The double whammy of a still uncertain geopolitical backdrop and falling oil prices is likely to remain the main driving force for Russian markets amid the rather light calendar this week. We expect only the regular weekly CPI report, which might reveal a further pickup in headline CPI to 8.3% YoY on the back of mounting food inflation pressures.
In Turkey, we and the Bloomberg consensus anticipate an on-hold decision, with the benchmark rate to remain unchanged at 8.25% as the tight monetary policy stance will likely be maintained until there is a significant improvement in the inflation outlook. However, the worse the economic environment gets and the more benign core inflation becomes (thanks to macroprudential measures taken at the beginning of the year and the hawkish monetary policy), the more pressure from the government is likely to be seen (to recap, the regulator lowered rates in April-August).

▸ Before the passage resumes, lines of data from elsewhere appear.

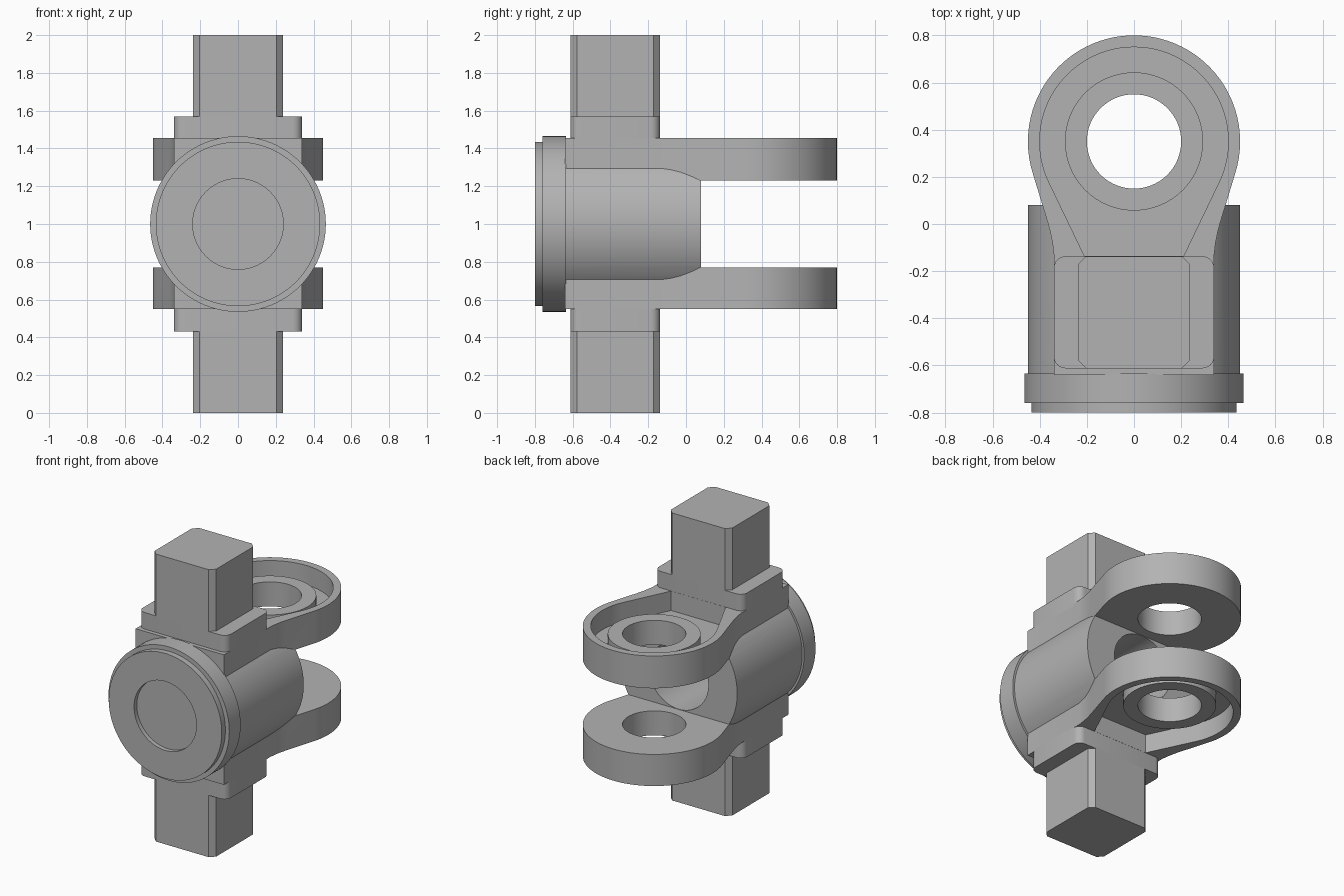
import bpy, bmesh, math

cube = bpy.data.objects.get("Cube")
if cube:
    bpy.data.objects.remove(cube, do_unlink=True)

steel = bpy.data.materials.new("plain grey")
steel.use_nodes = True
GREY = (0.45, 0.45, 0.45, 1)
steel.diffuse_color = GREY
steel.node_tree.nodes["Principled BSDF"].inputs["Base Color"].default_value = GREY

MID = 1.0    # height of the barrel axis
EYE = 0.35   # y of the fork holes


def finish(name, bm):
    bmesh.ops.recalc_face_normals(bm, faces=bm.faces)
    mesh = bpy.data.meshes.new(name)
    bm.to_mesh(mesh)
    bm.free()
    obj = bpy.data.objects.new(name, mesh)
    bpy.context.collection.objects.link(obj)
    mesh.materials.append(steel)
    return obj


def prism(name, outline, z0, z1):
    """Extrude an xy outline between two heights."""
    bm = bmesh.new()
    face = bm.faces.new([bm.verts.new((x, y, z0)) for x, y in outline])
    new = bmesh.ops.extrude_face_region(bm, geom=[face])["geom"]
    # Keep the starting face as the lower cap
    if not face.is_valid:
        bm.faces.new([v for v in bm.verts if v not in new])
    bmesh.ops.translate(bm, vec=(0, 0, z1 - z0),
                        verts=[v for v in new if isinstance(v, bmesh.types.BMVert)])
    return finish(name, bm)


def arc(cx, cy, r, a0, a1, n):
    steps = [math.radians(a0 + (a1 - a0) * i / n) for i in range(n + 1)]
    return [(cx + r * math.cos(a), cy + r * math.sin(a)) for a in steps]


def disc(name, r, z0, z1):
    """Upright cylinder on the fork hole axis."""
    return prism(name, arc(0, EYE, r, 0, 354.375, 63), z0, z1)


def turned(name, profile):
    """Revolve (radius, y) points about the barrel axis."""
    bm = bmesh.new()
    verts = [bm.verts.new((r, y, MID)) for r, y in profile]
    edges = [bm.edges.new(p) for p in zip(verts, verts[1:])]
    bmesh.ops.spin(bm, geom=verts + edges, cent=(0, 0, MID), axis=(0, 1, 0),
                   angle=math.tau, steps=96)
    bmesh.ops.remove_doubles(bm, verts=bm.verts, dist=1e-5)
    return finish(name, bm)


def box_outline(hx, y0, y1, corner, n):
    """Rectangle with rounded corners, or bevelled ones when n is 1."""
    pts = []
    for sx, y, a in ((1, y1 - corner, 0), (-1, y1 - corner, 90),
                     (-1, y0 + corner, 180), (1, y0 + corner, 270)):
        pts += arc(sx * (hx - corner), y, corner, a, a + 90, n)
    return pts


def combine(obj, tool, operation):
    mod = obj.modifiers.new("cut", 'BOOLEAN')
    mod.operation, mod.solver, mod.object = operation, 'EXACT', tool
    bpy.context.view_layer.objects.active = obj
    bpy.ops.object.modifier_apply(modifier=mod.name)
    bpy.data.objects.remove(tool, do_unlink=True)


def span(side, a, b):
    """Heights measured from the barrel axis, above or below it."""
    return sorted((MID + side * a, MID + side * b))


# Body: block flaring into a round fork end
flank = [(0.34, -0.64), (0.34, -0.13), (0.346, -0.08), (0.355, -0.035), (0.367, 0.01)]
outline = flank + arc(0, EYE, 0.45, -16.8, 196.8, 56) + [(-x, y) for x, y in reversed(flank)]
body = prism("fork_body", outline, 0.55, 1.455)

# Gap between the fork arms
gap = [(-0.6, 0.08), (0.6, 0.08), (0.6, 1), (-0.6, 1)]
combine(body, prism("gap", gap, 0.77, 1.23), 'DIFFERENCE')

# Barrel through the block
combine(body, turned("barrel", [(0, -0.7), (0.45, -0.7), (0.45, 0.08), (0, 0.08)]), 'UNION')

# Pocket and raised boss on the outside of each arm
for side in (1, -1):
    pocket = [(0.21, -0.136)] + arc(0, EYE, 0.40, -24, 204, 56) + [(-0.21, -0.136)]
    combine(body, prism("pocket", pocket, *span(side, 0.32, 0.6)), 'DIFFERENCE')
    combine(body, disc("boss", 0.293, *span(side, 0.28, 0.40)), 'UNION')

# Fork holes and rear bore
for side in (1, -1):
    combine(body, disc("eye", 0.20, *span(side, 0.2, 0.6)), 'DIFFERENCE')
combine(body, turned("bore", [(0, -0.6), (0.228, -0.6), (0.228, 0.2), (0, 0.2)]), 'DIFFERENCE')

# Front flange with a stepped rim and a shallow recess
flange = turned("front_flange", [(0, -0.77), (0.24, -0.77), (0.24, -0.8), (0.435, -0.8),
                                 (0.435, -0.76), (0.465, -0.76), (0.465, -0.635), (0, -0.635)])
parts = [body, flange]

# Shoulder plates and square posts above and below
for side, label in ((1, "upper"), (-1, "lower")):
    parts.append(prism(label + "_shoulder", box_outline(0.34, -0.612, -0.137, 0.05, 6),
                       *span(side, 0.44, 0.57)))
    parts.append(prism(label + "_post", box_outline(0.237, -0.612, -0.137, 0.034, 1),
                       *span(side, 0.56, 1.0)))

# Smooth the round surfaces, keep the edges sharp
bpy.context.view_layer.update()
bpy.ops.object.select_all(action='DESELECT')
for part in parts:
    part.select_set(True)
bpy.context.view_layer.objects.active = body
bpy.ops.object.shade_smooth_by_angle(angle=math.radians(25))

Elevated inflation in South Africa is likely to subside in the coming months, with CPI growth already seeming to have eased to 6.1% YoY in September, from 6.4% YoY in August. Downward pressure on both food and energy prices (especially, petrol) will likely offset the inflationary impact from the weaker rand. At the moment, the SABR forecasts that inflation is to average 6.2% in 2014 and 5.7% in 2015, and to return to within the target range in the first quarter of 2015. The risks are skewed to the upside, with the major one being related to the renewed pressure on prices from the exchange rate.